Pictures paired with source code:
<<<<
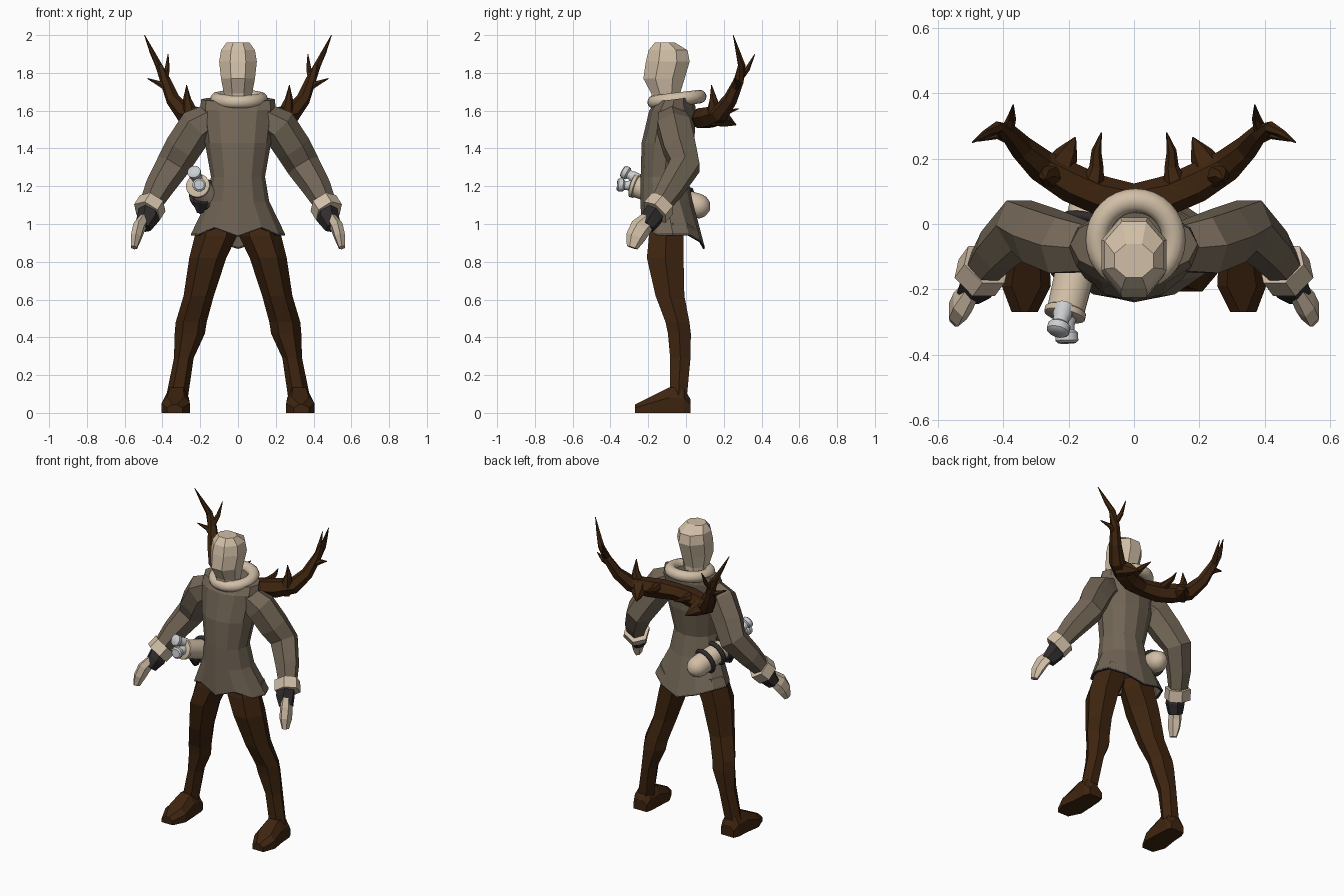
import bpy, bmesh, math
from mathutils import Vector

if "Cube" in bpy.data.objects:
    bpy.data.objects.remove(bpy.data.objects["Cube"])


def material(name, rgb):
    m = bpy.data.materials.new(name)
    m.diffuse_color = (*rgb, 1)
    m.use_nodes = True
    m.node_tree.nodes["Principled BSDF"].inputs["Base Color"].default_value = m.diffuse_color
    return m


COAT = material("coat_taupe", (0.17, 0.133, 0.093))
BROWN = material("dark_brown", (0.048, 0.018, 0.005))
BEIGE = material("pale_beige", (0.64, 0.52, 0.385))
DARK = material("charcoal", (0.03, 0.025, 0.026))
SILVER = material("silver", (0.60, 0.62, 0.63))


def loft(name, rings, mat, smooth=False, side=1, cap=True):
    """Skin a list of equal-length rings and optionally cap both ends."""
    bm = bmesh.new()
    vs = [[bm.verts.new((p[0] * side, p[1], p[2])) for p in r] for r in rings]
    n = len(vs[0])
    for a, b in zip(vs, vs[1:]):
        for i in range(n):
            j = (i + 1) % n
            bm.faces.new((a[i], a[j], b[j], b[i]))
    if cap:
        bm.faces.new(vs[0])
        bm.faces.new(vs[-1])
    bmesh.ops.recalc_face_normals(bm, faces=bm.faces)
    me = bpy.data.meshes.new(name)
    bm.to_mesh(me)
    bm.free()
    me.materials.append(mat)
    ob = bpy.data.objects.new(name, me)
    bpy.context.collection.objects.link(ob)
    if smooth:
        bpy.ops.object.select_all(action='DESELECT')
        ob.select_set(True)
        bpy.context.view_layer.objects.active = ob
        bpy.ops.object.shade_smooth_by_angle(angle=math.radians(40))
    return ob


def oval(cx, cy, z, hx, hy, n, phase=0.0, tilt=0.0):
    """Level ring; tilt raises the back and lowers the front."""
    ring = []
    for i in range(n):
        a = 2 * math.pi * (i + phase) / n
        ring.append((cx + hx * math.cos(a), cy + hy * math.sin(a), z + tilt * math.sin(a)))
    return ring


def tube(pts, n=6, ref=(0, 0, 1), flat=1.0):
    """Rings along a path of (x, y, z, radius); flat scales the ref direction."""
    P = [Vector(p[:3]) for p in pts]
    rings = []
    for i, p in enumerate(P):
        t = (P[min(i + 1, len(P) - 1)] - P[max(i - 1, 0)]).normalized()
        u = Vector(ref)
        u = (u - t * u.dot(t)).normalized()
        v = t.cross(u)
        r = pts[i][3]
        rings.append([p + u * (r * flat * math.cos(2 * math.pi * (k + .5) / n))
                      + v * (r * math.sin(2 * math.pi * (k + .5) / n)) for k in range(n)])
    return rings


# coat body: z, half width, front y, back y, tilt
body = [(1.66, .195, -.16, .035, .012), (1.61, .20, -.195, .05, .01), (1.43, .175, -.235, .045, 0),
        (1.25, .143, -.24, .01, 0), (1.12, .165, -.24, .035, 0), (.96, .25, -.238, .10, 0)]
rings = [oval(0, (f + b) / 2, z, hx, (b - f) / 2, 12, 0, t) for z, hx, f, b, t in body]
# hem: lowest at the back point, notched on either side of the front
hem = {3: .875, 2: .912, 4: .912, 9: .94, 8: .985, 10: .985}
rings[-1] = [(x, y, hem.get(i, .945)) for i, (x, y, z) in enumerate(rings[-1])]


def hem_ring(scale, dz):
    return [(x * scale, -.07 + (y + .07) * scale, z + dz) for x, y, z in rings[-1]]


loft("coat", rings + [hem_ring(.95, .004), hem_ring(.88, .06)], COAT)
# thin dark trim along the hem
loft("hem_trim", [hem_ring(.995, .004), hem_ring(.995, -.007), hem_ring(.945, -.007),
                  hem_ring(.945, .004)], DARK, cap=False)

# head and neck
head = [(1.60, .06, -.17, -.03), (1.69, .075, -.185, -.03), (1.77, .09, -.228, -.005),
        (1.86, .10, -.215, .022), (1.92, .09, -.20, .01), (1.962, .06, -.165, -.06)]
loft("head", [oval(0, (f + b) / 2, z, hx * 1.08, (b - f) / 2 * 1.06, 8, .5)
              for z, hx, f, b in head], BEIGE)


def torus(name, loc, rot, R, r, mat, scale=(1, 1, 1), seg=32):
    bpy.ops.mesh.primitive_torus_add(major_radius=R, minor_radius=r, major_segments=seg,
                                     minor_segments=12, location=loc, rotation=rot)
    ob = bpy.context.object
    ob.name = name
    ob.scale = scale
    ob.data.materials.append(mat)
    bpy.ops.object.shade_smooth()


# padded neck ring
torus("neck_ring", (.005, -.048, 1.66), (.12, 0, 0), .117, .036, BEIGE, (1, 1.03, 1))

for s, tag in ((-1, "right"), (1, "left")):
    # sleeve, cuff, glove and hand
    loft(tag + "_sleeve", tube([(.13, -.075, 1.565, .08), (.215, -.065, 1.518, .10), (.29, -.035, 1.405, .097),
                                (.345, -.005, 1.31, .09), (.42, -.08, 1.19, .075),
                                (.465, -.14, 1.10, .058)], 6, (0, 1, 0)), COAT, side=s)
    loft(tag + "_cuff", tube([(.452, -.124, 1.11, .08), (.482, -.165, 1.062, .08)], 6, (0, 1, 0)),
         BEIGE, side=s)
    loft(tag + "_glove", tube([(.465, -.15, 1.085, .058), (.475, -.18, 1.035, .06), (.503, -.21, .985, .045)],
                              6, (0, 1, 0)), DARK, side=s)
    loft(tag + "_hand", tube([(.495, -.195, 1.025, .045), (.525, -.24, .98, .057),
                              (.54, -.267, .93, .052), (.55, -.285, .875, .03)],
                             6, (1, 0, 0), .6), BEIGE, side=s)
    # leg
    leg = [(.10, -.095, 1.05, .085, .085), (.116, -.105, .94, .112, .105), (.160, -.11, .82, .098, .112),
           (.208, -.085, .62, .08, .088), (.248, -.045, .48, .082, .073), (.255, -.035, .42, .08, .07),
           (.287, -.03, .29, .052, .062), (.322, -.04, .09, .058, .052)]
    loft(tag + "_leg", [oval(*q, 6) for q in leg], BROWN, side=s)
    # boot: y, inner x, outer x, height
    boot = [(.025, .275, .37, .07), (-.01, .265, .385, .13), (-.09, .26, .39, .135),
            (-.19, .255, .405, .085), (-.27, .295, .375, .045)]
    loft(tag + "_boot", [[(a, y, 0), (b, y, 0), (b, y, h * .6), (b - .03, y, h), (a + .03, y, h), (a, y, h * .6)]
                         for y, a, b, h in boot], BROWN, side=s)
    # antler beam and its tines
    tines = {
        "beam": [(-.01, .07, 1.56, .05), (.11, .09, 1.56, .06), (.19, .125, 1.565, .06), (.285, .18, 1.585, .05),
                 (.345, .235, 1.66, .038), (.385, .28, 1.76, .028), (.42, .295, 1.84, .02),
                 (.455, .275, 1.91, .013), (.495, .25, 2.0, .002)],
        "rear_tine": [(.39, .28, 1.77, .022), (.375, .325, 1.82, .014), (.37, .365, 1.90, .002)],
        "outer_tine": [(.37, .26, 1.72, .022), (.42, .275, 1.745, .015), (.478, .255, 1.77, .003)],
        "upper_tine": [(.25, .15, 1.58, .045), (.27, .145, 1.66, .022), (.272, .135, 1.735, .002)],
        "low_tine": [(.24, .15, 1.57, .06), (.205, .215, 1.545, .035), (.18, .265, 1.525, .003)],
        "inner_tine": [(.13, .11, 1.58, .04), (.115, .175, 1.585, .022), (.115, .225, 1.595, .015),
                       (.10, .28, 1.61, .002)],
    }
    for part, pts in tines.items():
        loft(tag + "_antler_" + part, tube(pts, 6), BROWN, side=s)

# flask slung on the hip
A, B = Vector((-.214, -.285, 1.205)), Vector((-.115, .125, 1.075))
axis = B - A
prof = [(0, .056), (.01, .064), (.05, .064), (.06, .058), (.84, .067), (.91, .06), (.965, .042), (1, .008)]
loft("flask", tube([(*(A + axis * t), r) for t, r in prof], 20, (1, 0, 0)), BEIGE, True)
rot = axis.to_track_quat('Z', 'Y').to_euler()
for t in (.37, .50, .70):
    torus("flask_strap", A + axis * t, rot, .070, .014, DARK, seg=24)
# strap knot hanging below the flask
loft("strap_knot", tube([(-.19, -.16, 1.17, .05), (-.20, -.17, 1.11, .045), (-.20, -.16, 1.06, .02)],
                        6, (1, 0, 0)), DARK)

# two bottles poking out of the flask
for name, a, b in (("upper_bottle", (-.212, -.25, 1.235), (-.235, -.335, 1.28)),
                   ("lower_bottle", (-.208, -.26, 1.20), (-.205, -.365, 1.208))):
    a, d = Vector(a), Vector(b) - Vector(a)
    prof = [(0, .03), (.35, .03), (.48, .025), (.62, .025), (.70, .035), (.93, .036), (1, .027)]
    loft(name, tube([(*(a + d * t), r) for t, r in prof], 12, (1, 0, 0)), SILVER, True)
>>>>
What this task involves ▸
What are the lines above that hold the string "axis"? Copy them.

Written response ▸
axis = B - A
loft("flask", tube([(*(A + axis * t), r) for t, r in prof], 20, (1, 0, 0)), BEIGE, True)
rot = axis.to_track_quat('Z', 'Y').to_euler()
    torus("flask_strap", A + axis * t, rot, .070, .014, DARK, seg=24)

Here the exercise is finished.